National Editor Tom Karst

I read with interest that the frozen food industry is planning a “makeover” ad campaign designed to warm consumer perceptions of their products.

Why does frozen food need this “makeover”?

Consider Wendy’s tagline for its burgers: “Fresh, never frozen.” When a fast food restaurant creates an ad that encourages consumers’ chilly attitudes toward frozen, public relations professionals are about to earn a big payday.

From the report in NPR’s “Salt” blog,  we find that frozen food manufacturers are “alarmed” that the U.S. public equates fresh with healthy.

One nutritionist with Con-Agra Food confided in the story that what consumers think of as “fresh” in the supermarket is better thought of as “raw.”

But wait, there's more! Listen to this quote about fresh vegetables in the NPR blog from Kristin Reimers, a registered dietitian and manager of nutrition for ConAgra Foods. "A lot of times, those vegetables have been transported for days, and then sit. It could be a matter of weeks between when they're picked and consumed."
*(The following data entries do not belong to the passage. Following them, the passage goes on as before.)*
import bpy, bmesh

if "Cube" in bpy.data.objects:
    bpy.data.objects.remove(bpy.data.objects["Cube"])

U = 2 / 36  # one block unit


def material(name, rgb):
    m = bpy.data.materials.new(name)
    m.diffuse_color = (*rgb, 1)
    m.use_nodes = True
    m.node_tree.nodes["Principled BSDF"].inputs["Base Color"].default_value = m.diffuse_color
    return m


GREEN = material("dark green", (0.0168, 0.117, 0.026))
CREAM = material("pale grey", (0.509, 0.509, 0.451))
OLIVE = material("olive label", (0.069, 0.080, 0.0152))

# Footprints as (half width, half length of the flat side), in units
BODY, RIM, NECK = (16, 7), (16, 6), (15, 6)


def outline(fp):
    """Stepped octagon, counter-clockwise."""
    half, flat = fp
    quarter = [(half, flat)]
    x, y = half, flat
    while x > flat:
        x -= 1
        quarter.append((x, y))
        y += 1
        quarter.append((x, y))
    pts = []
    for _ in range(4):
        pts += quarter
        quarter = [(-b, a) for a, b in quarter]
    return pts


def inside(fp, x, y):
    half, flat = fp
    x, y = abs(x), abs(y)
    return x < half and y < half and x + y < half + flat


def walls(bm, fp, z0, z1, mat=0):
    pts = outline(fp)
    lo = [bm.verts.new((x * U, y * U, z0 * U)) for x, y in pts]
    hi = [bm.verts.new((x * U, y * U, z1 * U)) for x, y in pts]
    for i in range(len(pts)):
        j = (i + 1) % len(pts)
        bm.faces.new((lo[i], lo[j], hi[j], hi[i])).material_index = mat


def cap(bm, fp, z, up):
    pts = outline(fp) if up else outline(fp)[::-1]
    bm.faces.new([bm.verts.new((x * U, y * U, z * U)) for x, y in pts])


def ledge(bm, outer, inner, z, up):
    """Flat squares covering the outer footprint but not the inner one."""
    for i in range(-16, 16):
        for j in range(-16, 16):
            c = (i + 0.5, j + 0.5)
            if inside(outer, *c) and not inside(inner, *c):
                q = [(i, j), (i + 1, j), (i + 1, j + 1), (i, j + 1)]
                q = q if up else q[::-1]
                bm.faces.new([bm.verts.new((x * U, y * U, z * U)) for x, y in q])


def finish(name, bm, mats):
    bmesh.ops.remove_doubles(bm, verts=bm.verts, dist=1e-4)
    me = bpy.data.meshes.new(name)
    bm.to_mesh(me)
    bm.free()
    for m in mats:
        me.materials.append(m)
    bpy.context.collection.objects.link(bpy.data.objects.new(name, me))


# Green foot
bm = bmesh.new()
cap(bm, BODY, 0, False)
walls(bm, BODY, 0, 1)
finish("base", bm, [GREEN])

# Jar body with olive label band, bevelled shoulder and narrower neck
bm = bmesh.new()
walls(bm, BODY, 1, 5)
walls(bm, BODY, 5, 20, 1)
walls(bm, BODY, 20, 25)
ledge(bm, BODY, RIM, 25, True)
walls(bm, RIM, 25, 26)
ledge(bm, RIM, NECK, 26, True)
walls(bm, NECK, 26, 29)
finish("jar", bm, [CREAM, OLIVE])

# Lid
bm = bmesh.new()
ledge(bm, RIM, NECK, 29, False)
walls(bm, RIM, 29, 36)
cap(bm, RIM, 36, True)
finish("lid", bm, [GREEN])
Contrast the weeks-old “raw” veggies to what she called “nutrient-rich” frozen version and what right-thinking American wouldn’t lean to frozen?
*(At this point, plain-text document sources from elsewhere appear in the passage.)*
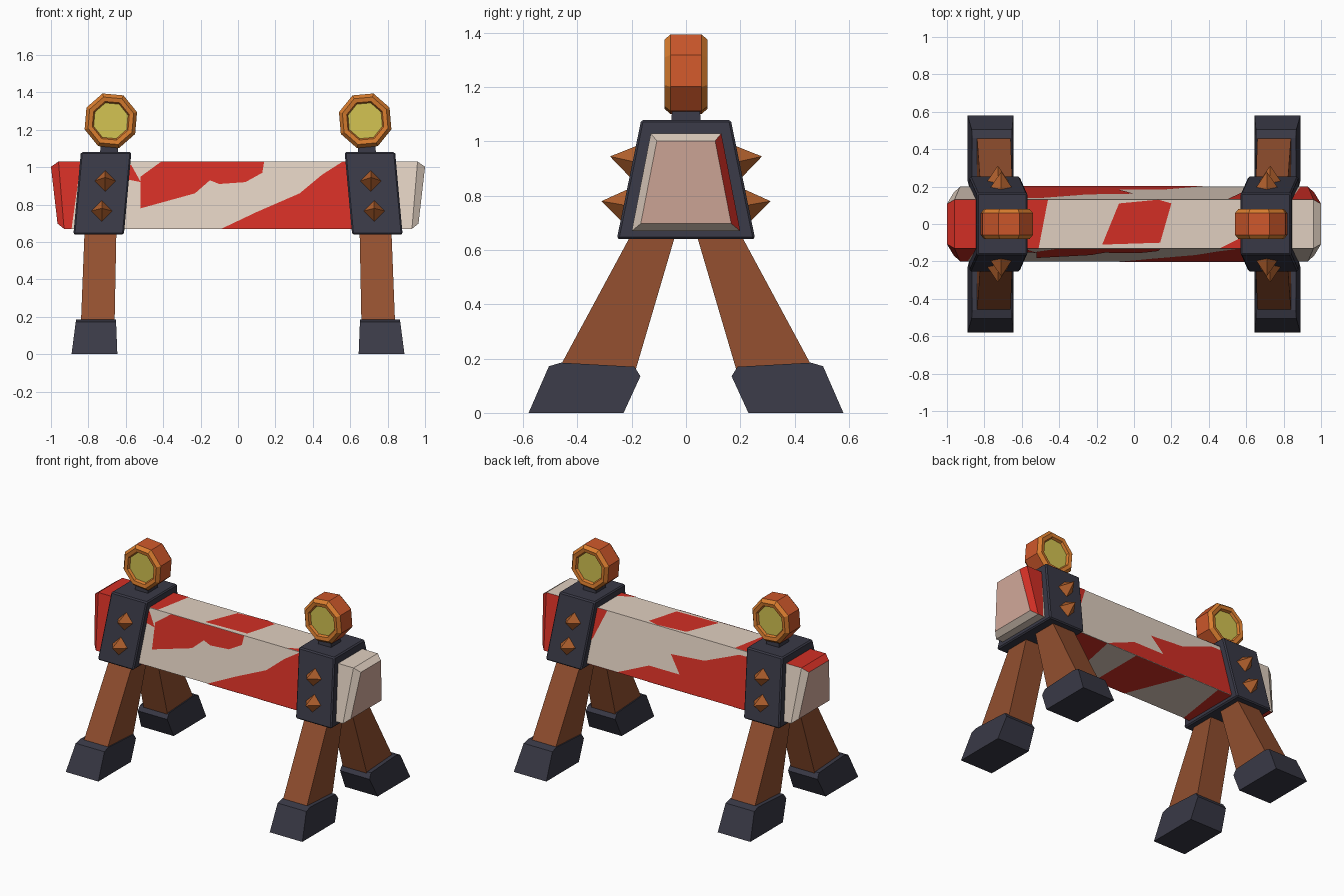
import bpy, bmesh, math
from mathutils import Vector

if "Cube" in bpy.data.objects:
    bpy.data.objects.remove(bpy.data.objects["Cube"])


def material(name, r, g, b):
    def lin(c):
        c /= 255
        return c / 12.92 if c < 0.04 else ((c + 0.055) / 1.055) ** 2.4
    m = bpy.data.materials.new(name)
    m.diffuse_color = (lin(r), lin(g), lin(b), 1)
    m.use_nodes = True
    m.node_tree.nodes["Principled BSDF"].inputs["Base Color"].default_value = m.diffuse_color
    return m


CREAM = material("cream", 224, 207, 192)
RED = material("red", 210, 47, 37)
PINK = material("dusty_pink", 214, 172, 157)
SLATE = material("dark_slate", 57, 57, 70)
BROWN = material("brown", 146, 79, 47)
COPPER = material("copper", 180, 98, 46)
RUST = material("rust_orange", 206, 88, 43)
ORANGE = material("orange", 216, 124, 46)
YELLOW = material("yellow", 212, 196, 82)


def finish(name, bm, mats, recalc=True):
    if recalc:
        bmesh.ops.recalc_face_normals(bm, faces=bm.faces)
    mesh = bpy.data.meshes.new(name)
    bm.to_mesh(mesh)
    bm.free()
    for m in mats:
        mesh.materials.append(m)
    ob = bpy.data.objects.new(name, mesh)
    bpy.context.collection.objects.link(ob)
    return ob


def loft(name, loops, mats, bands=None, rule=None, bevel=0):
    """Skin a row of equal loops and cap both ends; bands gives materials."""
    bm = bmesh.new()
    rows = [[bm.verts.new(p) for p in loop] for loop in loops]
    n = len(rows[0])
    ends = [bm.faces.new(rows[0]), bm.faces.new(rows[-1])]
    if bands:
        for f in ends:
            f.material_index = bands[-1]
    for k, (a, b) in enumerate(zip(rows, rows[1:])):
        for i in range(n):
            f = bm.faces.new((a[i], a[(i + 1) % n], b[(i + 1) % n], b[i]))
            if bands:
                f.material_index = bands[k]
    if bevel:
        bmesh.ops.bevel(bm, geom=bm.edges[:], offset=bevel, segments=1,
                        affect='EDGES')
    bmesh.ops.recalc_face_normals(bm, faces=bm.faces)
    if rule:
        bm.normal_update()
        for f in bm.faces:
            f.material_index = rule(f.calc_center_median(), f.normal)
    return finish(name, bm, mats)


# ---- Beam: tapered section, slanted and chamfered ends
Z0, Z1 = 0.67, 1.03


def half_width(z):
    return 0.2 - 0.07 * (z - Z0) / (Z1 - Z0)


def beam_section(x_low, x_high, inset):
    lo, hi = Z0 + inset, Z1 - inset
    a, b = half_width(lo) - inset, half_width(hi) - inset
    return [(x_low, -a, lo), (x_low, a, lo), (x_high, b, hi), (x_high, -b, hi)]


def beam_colour(c, n):
    if abs(c.x) < 0.85:
        return 0
    if abs(n.x) > 0.9:
        return 2
    if c.x < 0:
        return 0 if n.y > 0.3 else 1
    return 1 if n.y > 0.3 else 0


half = [(0.89, 0.84, 0), (0.93, 0.96, 0), (0.965, 1.0, 0.028)]
sections = [beam_section(-a, -b, i) for a, b, i in reversed(half)]
sections += [beam_section(a, b, i) for a, b, i in half]
loft("beam", sections, [CREAM, RED, PINK], rule=beam_colour)


# ---- Painted red patches lying on the four long sides of the beam
def patch(name, side, points):
    lift = 0.003
    place = {
        "front": (lambda x, v: (x, -half_width(v) - lift, v), (0, -1, 0)),
        "back": (lambda x, v: (x, half_width(v) + lift, v), (0, 1, 0)),
        "top": (lambda x, v: (x, v, Z1 + lift), (0, 0, 1)),
        "bottom": (lambda x, v: (x, v, Z0 - lift), (0, 0, -1)),
    }
    fn, out = place[side]
    bm = bmesh.new()
    f = bm.faces.new([bm.verts.new(fn(x, v)) for x, v in points])
    f.normal_update()
    if f.normal.dot(Vector(out)) < 0:
        f.normal_flip()
    finish(name, bm, [RED], recalc=False)


patch("front_patch_upper", "front", [
    (-0.52, 0.78), (-0.52, 0.95), (-0.41, 1.03), (0.14, 1.03), (0.13, 0.97),
    (0.04, 0.92), (-0.1, 0.91), (-0.15, 0.93), (-0.23, 0.86)])
patch("front_patch_lower", "front", [
    (-0.09, 0.67), (0.1, 0.76), (0.33, 0.86), (0.45, 0.96), (0.56, 1.03),
    (0.62, 1.03), (0.62, 0.67)])
patch("front_patch_small", "front", [(-0.62, 1.03), (-0.57, 1.01), (-0.52, 0.92), (-0.62, 0.94)])
patch("back_patch_main", "back", [
    (0.38, 0.67), (0.15, 0.77), (-0.08, 0.77), (0.0, 0.88), (-0.25, 0.9),
    (-0.5, 1.0), (-0.62, 1.0), (-0.62, 0.67)])
patch("back_patch_small", "back", [(0.62, 1.03), (0.5, 1.03), (0.58, 0.84), (0.62, 0.78)])
patch("top_patch_left", "top", [(-0.62, 0.13), (-0.46, 0.13), (-0.51, -0.13), (-0.62, -0.13)])
patch("top_patch_middle", "top", [
    (-0.17, -0.11), (0.14, -0.1), (0.2, 0.11), (0.13, 0.13), (-0.08, 0.11)])
patch("top_patch_right", "top", [(0.46, -0.13), (0.62, -0.05), (0.62, -0.13)])
patch("bottom_patch_right", "bottom", [(0.62, 0.2), (0.38, 0.2), (0.3, -0.2), (0.62, -0.2)])
patch("bottom_patch_middle", "bottom", [(0.15, 0.2), (-0.25, 0.2), (-0.09, -0.2), (0.15, -0.2)])
patch("bottom_patch_left", "bottom", [(-0.62, 0.2), (-0.5, 0.2), (-0.56, -0.2), (-0.62, -0.2)])


def rect(sx, sy, x0, x1, y0, y1, z):
    return [(sx * x, sy * y, z) for x, y in ((x0, y0), (x1, y0), (x1, y1), (x0, y1))]


def lamp_loop(sx, r, y):
    angles = [math.radians(22.5 + 45 * i - 5) for i in range(8)]
    return [(sx * (0.68 - r * 0.96 * math.cos(a)), y, 1.248 + r * math.sin(a))
            for a in angles]


for sx, side in ((-1, "left"), (1, "right")):
    # Collar clamped around the beam
    loft(side + "_collar",
         [rect(sx, 1, 0.61, 0.88, -0.255, 0.255, 0.64),
          rect(sx, 1, 0.57, 0.84, -0.165, 0.165, 1.08)], [SLATE], bevel=0.008)

    # Lamp neck
    loft(side + "_lamp_neck",
         [rect(sx, 1, 0.64, 0.74, -0.055, 0.055, 1.06),
          rect(sx, 1, 0.645, 0.73, -0.05, 0.05, 1.14)], [SLATE])

    # Eight-sided lamp with a recessed lens on both faces
    rings = [(0.1, -0.06), (0.108, -0.076), (0.133, -0.08), (0.153, -0.058)]
    rings += [(r, -y) for r, y in reversed(rings)]
    loft(side + "_lamp", [lamp_loop(sx, r, y) for r, y in rings],
         [RUST, ORANGE, YELLOW], bands=[1, 1, 1, 0, 1, 1, 1, 2])

    for sy, end in ((-1, "front"), (1, "back")):
        tag = end + "_" + side
        # Splayed leg
        loft(tag + "_leg",
             [rect(sx, sy, 0.66, 0.84, 0.185, 0.47, 0.16),
              rect(sx, sy, 0.65, 0.82, 0.035, 0.195, 0.67)], [BROWN])

        # Foot: side profile, a little wider at the ground
        profile = [(0.58, 0), (0.23, 0), (0.168, 0.135), (0.19, 0.17),
                   (0.46, 0.185), (0.505, 0.172)]
        loft(tag + "_foot",
             [[(sx * (0.645 + 0.04 * z), sy * y, z) for y, z in profile],
              [(sx * (0.89 - 0.13 * z), sy * y, z) for y, z in profile]], [SLATE])

        # Two four-sided spikes on the collar face
        for name, x, z, y, tip in (("upper", 0.71, 0.925, 0.195, (0.28, 0.945)),
                                   ("lower", 0.728, 0.765, 0.228, (0.312, 0.78))):
            bm = bmesh.new()
            base = [bm.verts.new((sx * (x + dx), sy * (y - 0.2 * dz - 0.004), z + dz))
                    for dx, dz in ((-0.06, 0), (0, -0.06), (0.06, 0), (0, 0.06))]
            peak = bm.verts.new((sx * x, sy * tip[0], tip[1]))
            bm.faces.new(base)
            for i in range(4):
                bm.faces.new((base[i], base[(i + 1) % 4], peak))
            finish(f"{tag}_{name}_spike", bm, [COPPER])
Advertising Age has reported on a new prospective ad campaign that could approach $50 million by what is called the Frozen Food Roundtable. That group includes ConAgra, General Mills, Heinz, Kellogg and others.

In my view, the frozen food folks would like to blunt the effective appeal of “fresh” on U.S. consumers. Make no mistake, the fresh produce industry, which has been so generous to processors in the context of “all forms count” messaging – will be losers if they succeed.

 How should the fresh industry respond to this shot across the bow? This may be the time and opportunity for a "fresh only" collective promotion campaign for fruits and vegetables.